Residential property leases generally require tenants to pay a fixed rent cost to the landlord and then assume responsibility for their own utility costs. Some residential leases may include one or more utility costs in the rent and those terms would be clearly spelled out in the contract.
Commercial leases may offer a greater range of options as more costs may come into play with factors such as parking lots for employees or customers and interior or exterior areas shared by multiple tenants.
Net lease options
As explained by CrowdStreet, a basic net lease functions similarly to a standard residential lease in which the landlord receives only rental payments from the tenant. Other costs such as property taxes, insurance, utilities, maintenance and repairs may be paid by the tenant with the lease contract outlining the portion of taxes and insurance to be paid by the tenant.
Multiple net lease options exist that assign different portions of liability to the tenant and to the landlord so the parties may develop an agreement that meets their needs.
Gross lease options
On the other end of the spectrum, a basic gross lease provides one fixed cost to the tenant regardless of any changes in taxes, repairs, utilities or other factors. The landlord must assume the responsibility of meeting the changing cost needs. As with a net lease, a gross lease may be structured to adjust the responsibility for costs of individual items.

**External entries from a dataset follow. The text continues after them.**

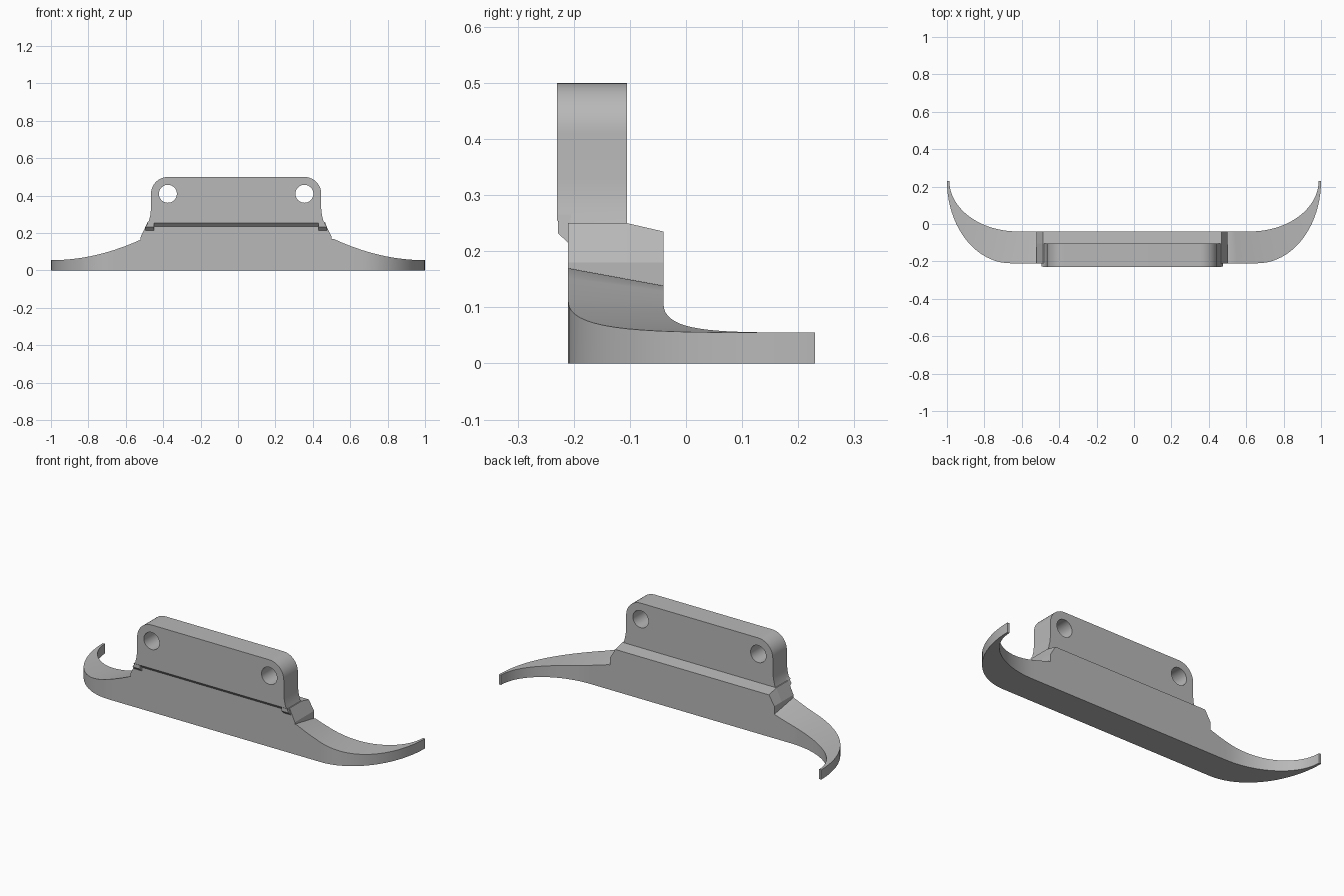
import bpy, bmesh, math

cube = bpy.data.objects.get("Cube")
if cube:
    bpy.data.objects.remove(cube)

grey = bpy.data.materials.new("plain grey")
grey.use_nodes = True
grey.diffuse_color = (0.48, 0.48, 0.48, 1)
grey.node_tree.nodes["Principled BSDF"].inputs["Base Color"].default_value = (0.48, 0.48, 0.48, 1)

MID = -0.01            # the centre block sits slightly off the middle
FRONT, BACK = -0.21, -0.04


def loft(name, rings):
    """Closed solid through a row of rings with equal point counts."""
    bm = bmesh.new()
    rows = [[bm.verts.new(p) for p in ring] for ring in rings]
    n = len(rows[0])
    for a, b in zip(rows, rows[1:]):
        for i in range(n):
            j = (i + 1) % n
            bm.faces.new((a[i], a[j], b[j], b[i]))
    bm.faces.new(rows[0])
    bm.faces.new(rows[-1])
    bmesh.ops.recalc_face_normals(bm, faces=bm.faces)
    mesh = bpy.data.meshes.new(name)
    bm.to_mesh(mesh)
    bm.free()
    mesh.materials.append(grey)
    obj = bpy.data.objects.new(name, mesh)
    bpy.context.collection.objects.link(obj)
    return obj


def smooth(obj, angle=30):
    bpy.ops.object.select_all(action='DESELECT')
    obj.select_set(True)
    bpy.context.view_layer.objects.active = obj
    bpy.ops.object.shade_smooth_by_angle(angle=math.radians(angle))


# Swept crescent wings, one each side
def wing(name, side):
    def height(x, rise):
        return 0.055 + rise * ((1 - max(x, 0.51)) / 0.48) ** 2

    edges = [(0.48, FRONT, 0.48, BACK), (0.51, FRONT, 0.51, BACK),
             (0.55, FRONT, 0.54, BACK), (0.60, FRONT, 0.58, BACK)]
    steps = 20
    for k in range(steps + 1):
        a = math.pi / 2 * k / steps
        s, c = math.sin(a), math.cos(a)
        edges.append((0.66 + 0.34 * s, 0.23 - 0.44 * c,
                      0.62 + 0.367 * s, 0.23 - 0.27 * c))
    rings = []
    for xo, yo, xi, yi in edges:
        rings.append([(side * xo, yo, 0), (side * xi, yi, 0),
                      (side * xi, yi, height(xi, 0.08)),
                      (side * xo, yo, height(xo, 0.11))])
    smooth(loft(name, rings))


wing("left_wing", 1)
wing("right_wing", -1)

# Centre block with sloping shoulders and a sloped back ledge
levels = [(0, 0.51, 0), (0.18, 0.51, 0), (0.235, 0.477, 0.015)]
rings = []
for z, half, lift in levels:
    rings.append([(MID + sx * half, y, z + up)
                  for sx, y, up in ((-1, FRONT, lift), (1, FRONT, lift),
                                    (1, -0.105, lift), (1, BACK, 0),
                                    (-1, BACK, 0), (-1, -0.105, lift))])
loft("centre_block", rings)

# Upright mounting plate with rounded top corners and flared feet
half, top, radius = 0.455, 0.5, 0.09
side_line = [(0.477, 0.235), (0.466, 0.265), (0.459, 0.295), (half, 0.33)]
for k in range(11):
    a = math.pi / 2 * k / 10
    side_line.append((half - radius + radius * math.cos(a),
                      top - radius + radius * math.sin(a)))
outline = side_line + [(-x, z) for x, z in reversed(side_line)]
plate = loft("mounting_plate", [
    [(MID + x, -0.105, z) for x, z in outline],
    [(MID + x, FRONT, z) for x, z in outline],
    [(MID + x, -0.23, max(z, 0.255)) for x, z in outline]])

# Bolt holes
for side in (-1, 1):
    bpy.ops.mesh.primitive_cylinder_add(
        vertices=40, radius=0.048, depth=0.5,
        location=(MID + side * 0.365, -0.17, 0.41), rotation=(math.pi / 2, 0, 0))
    cutter = bpy.context.object
    cutter.name = "hole_cutter"
    cutter.hide_render = True
    cutter.data.materials.append(grey)
    bpy.ops.object.select_all(action='DESELECT')
    plate.select_set(True)
    bpy.context.view_layer.objects.active = plate
    cut = plate.modifiers.new("bolt_hole", 'BOOLEAN')
    cut.operation = 'DIFFERENCE'
    cut.solver = 'EXACT'
    cut.object = cutter
    bpy.ops.object.modifier_apply(modifier=cut.name)
    bpy.data.objects.remove(cutter)
smooth(plate)

# Small slanted gussets under the plate ends
for name, side in (("left_gusset", 1), ("right_gusset", -1)):
    rings = []
    for y, z in ((-0.228, 0.232), (-0.205, 0.21)):
        rings.append([(MID + side * 0.44, y, z), (MID + side * 0.485, y, z),
                      (MID + side * 0.466, y, 0.265), (MID + side * 0.44, y, 0.265)])
    loft(name, rings)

This information is not intended to provide legal advice but is instead meant to give people and businesses in New York an overview to the range of terms and structures that may be incorporated into a commercial property lease agreement.